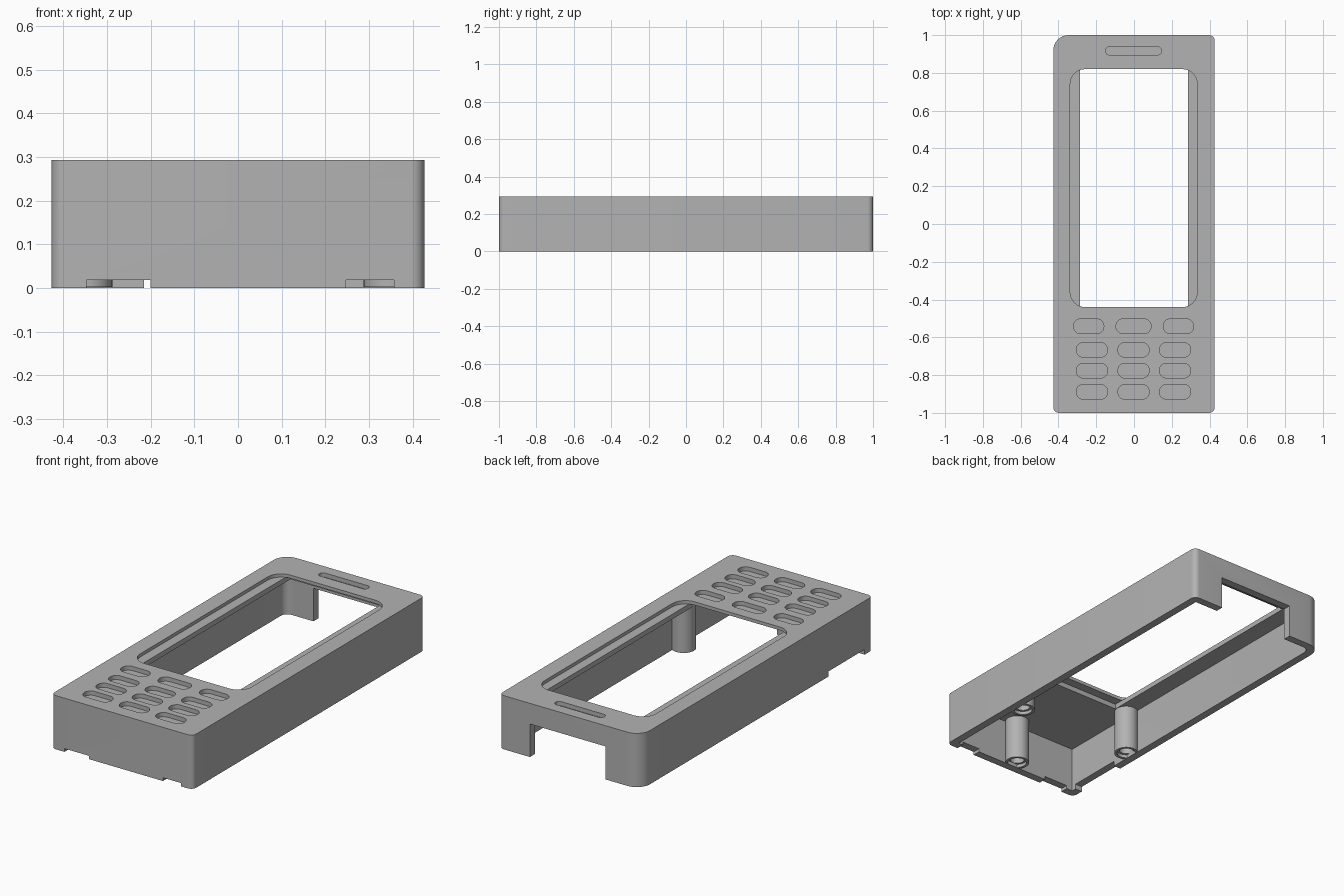
import bpy, bmesh, math

cube = bpy.data.objects.get("Cube")
if cube:
    bpy.data.objects.remove(cube, do_unlink=True)

GREY = (0.45, 0.45, 0.45, 1.0)
plastic = bpy.data.materials.new("grey plastic")
plastic.use_nodes = True
plastic.diffuse_color = GREY
plastic.node_tree.nodes["Principled BSDF"].inputs["Base Color"].default_value = GREY

TOP = 0.293
HALF_W = 0.427
WALL = 0.043


def rounded_outline(x0, x1, y0, y1, radii, steps=8):
    """Counter-clockwise outline; radii start at the front right corner (+x, -y)."""
    corners = [(x1, y0, -1, 1), (x1, y1, -1, -1), (x0, y1, 1, -1), (x0, y0, 1, 1)]
    points = []
    for i, ((x, y, sx, sy), r) in enumerate(zip(corners, radii)):
        if r == 0:
            points.append((x, y))
            continue
        for k in range(steps + 1):
            a = math.pi / 2 * (i - 1 + k / steps)
            points.append((x + sx * r + r * math.cos(a), y + sy * r + r * math.sin(a)))
    return points


def prism(name, outline, z0, z1):
    bm = bmesh.new()
    face = bm.faces.new([bm.verts.new((x, y, z0)) for x, y in outline])
    lift = bmesh.ops.extrude_face_region(bm, geom=[face])
    verts = [g for g in lift["geom"] if isinstance(g, bmesh.types.BMVert)]
    bmesh.ops.translate(bm, verts=verts, vec=(0, 0, z1 - z0))
    bmesh.ops.recalc_face_normals(bm, faces=bm.faces)
    mesh = bpy.data.meshes.new(name)
    bm.to_mesh(mesh)
    bm.free()
    obj = bpy.data.objects.new(name, mesh)
    bpy.context.collection.objects.link(obj)
    obj.data.materials.append(plastic)
    return obj


def block(name, x0, x1, y0, y1, z0, z1, r=0.0):
    return prism(name, rounded_outline(x0, x1, y0, y1, [r] * 4), z0, z1)


def activate(obj):
    bpy.ops.object.select_all(action="DESELECT")
    obj.select_set(True)
    bpy.context.view_layer.objects.active = obj


def cut(target, cutter):
    mod = target.modifiers.new("cut", "BOOLEAN")
    mod.operation = "DIFFERENCE"
    mod.solver = "EXACT"
    mod.object = cutter
    activate(target)
    bpy.ops.object.modifier_apply(modifier=mod.name)
    bpy.data.objects.remove(cutter, do_unlink=True)


def smooth(obj):
    activate(obj)
    bpy.ops.object.shade_smooth_by_angle(angle=math.radians(30))


# Outer shell with one larger corner
shell = prism("housing", rounded_outline(-HALF_W, HALF_W, -1, 1, [0.03, 0.03, 0.08, 0.03]), 0, TOP)

# Hollow inside, open at the bottom
cut(shell, prism("cavity", rounded_outline(-HALF_W + WALL, HALF_W - WALL, -1 + WALL, 1 - WALL,
                                           [0, 0, 0.04, 0]), -0.1, 0.248))

# Screen opening: shallow rounded recess over a narrower, longer opening
cut(shell, block("screen_recess", -0.338, 0.335, -0.44, 0.82, 0.275, 0.4, 0.08))
cut(shell, block("screen_opening", -0.285, 0.285, -0.49, 0.86, 0.2, 0.275))

# Key pockets and earpiece slot
KEY_FLOOR = 0.27
TOP_ROW = [(-0.32, -0.16), (-0.095, 0.09), (0.155, 0.315)]
LOWER_ROW = [(-0.305, -0.14), (-0.085, 0.08), (0.135, 0.3)]
rows = [(-0.58, -0.503, TOP_ROW)]
rows += [(y, y + 0.077, LOWER_ROW) for y in (-0.705, -0.815, -0.927)]
for y0, y1, keys in rows:
    for x0, x1 in keys:
        cut(shell, block("key_pocket", x0, x1, y0, y1, KEY_FLOOR, 0.4, 0.036))
cut(shell, block("earpiece_slot", -0.15, 0.145, 0.895, 0.938, KEY_FLOOR, 0.4, 0.02))

# Back connector slot, front notches and side notch along the bottom rim
cut(shell, block("back_slot", -0.215, 0.242, 0.94, 1.1, -0.1, 0.18))
for x0, x1 in ((-0.347, -0.2), (0.247, 0.357)):
    cut(shell, block("front_notch", x0, x1, -1.1, -0.95, -0.1, 0.018))
cut(shell, block("side_notch", -0.5, -0.38, -0.93, -0.62, -0.1, 0.028))
smooth(shell)

# Screw posts with open bores
for name, x, y in (("left_screw_post", 0.35, -0.48), ("right_screw_post", -0.35, -0.48),
                   ("front_screw_post", 0.02, -0.92)):
    def ring(r):
        return [(x + r * math.cos(a * math.pi / 16), y + r * math.sin(a * math.pi / 16))
                for a in range(32)]
    post = prism(name, ring(0.062), 0.002, 0.25)
    cut(post, prism("bore_mouth", ring(0.048), -0.1, 0.02))
    cut(post, prism("bore", ring(0.036), -0.1, 0.15))
    smooth(post)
★ ★ ★ ★ ★ ★ ★
WHAT TO DO
This exercise asks for an exact copy of the lines from the first one in the data through the line that contains "points = []", pictures excluded.

SOLUTION TO THE EXERCISE
import bpy, bmesh, math

cube = bpy.data.objects.get("Cube")
if cube:
    bpy.data.objects.remove(cube, do_unlink=True)

GREY = (0.45, 0.45, 0.45, 1.0)
plastic = bpy.data.materials.new("grey plastic")
plastic.use_nodes = True
plastic.diffuse_color = GREY
plastic.node_tree.nodes["Principled BSDF"].inputs["Base Color"].default_value = GREY

TOP = 0.293
HALF_W = 0.427
WALL = 0.043


def rounded_outline(x0, x1, y0, y1, radii, steps=8):
    """Counter-clockwise outline; radii start at the front right corner (+x, -y)."""
    corners = [(x1, y0, -1, 1), (x1, y1, -1, -1), (x0, y1, 1, -1), (x0, y0, 1, 1)]
    points = []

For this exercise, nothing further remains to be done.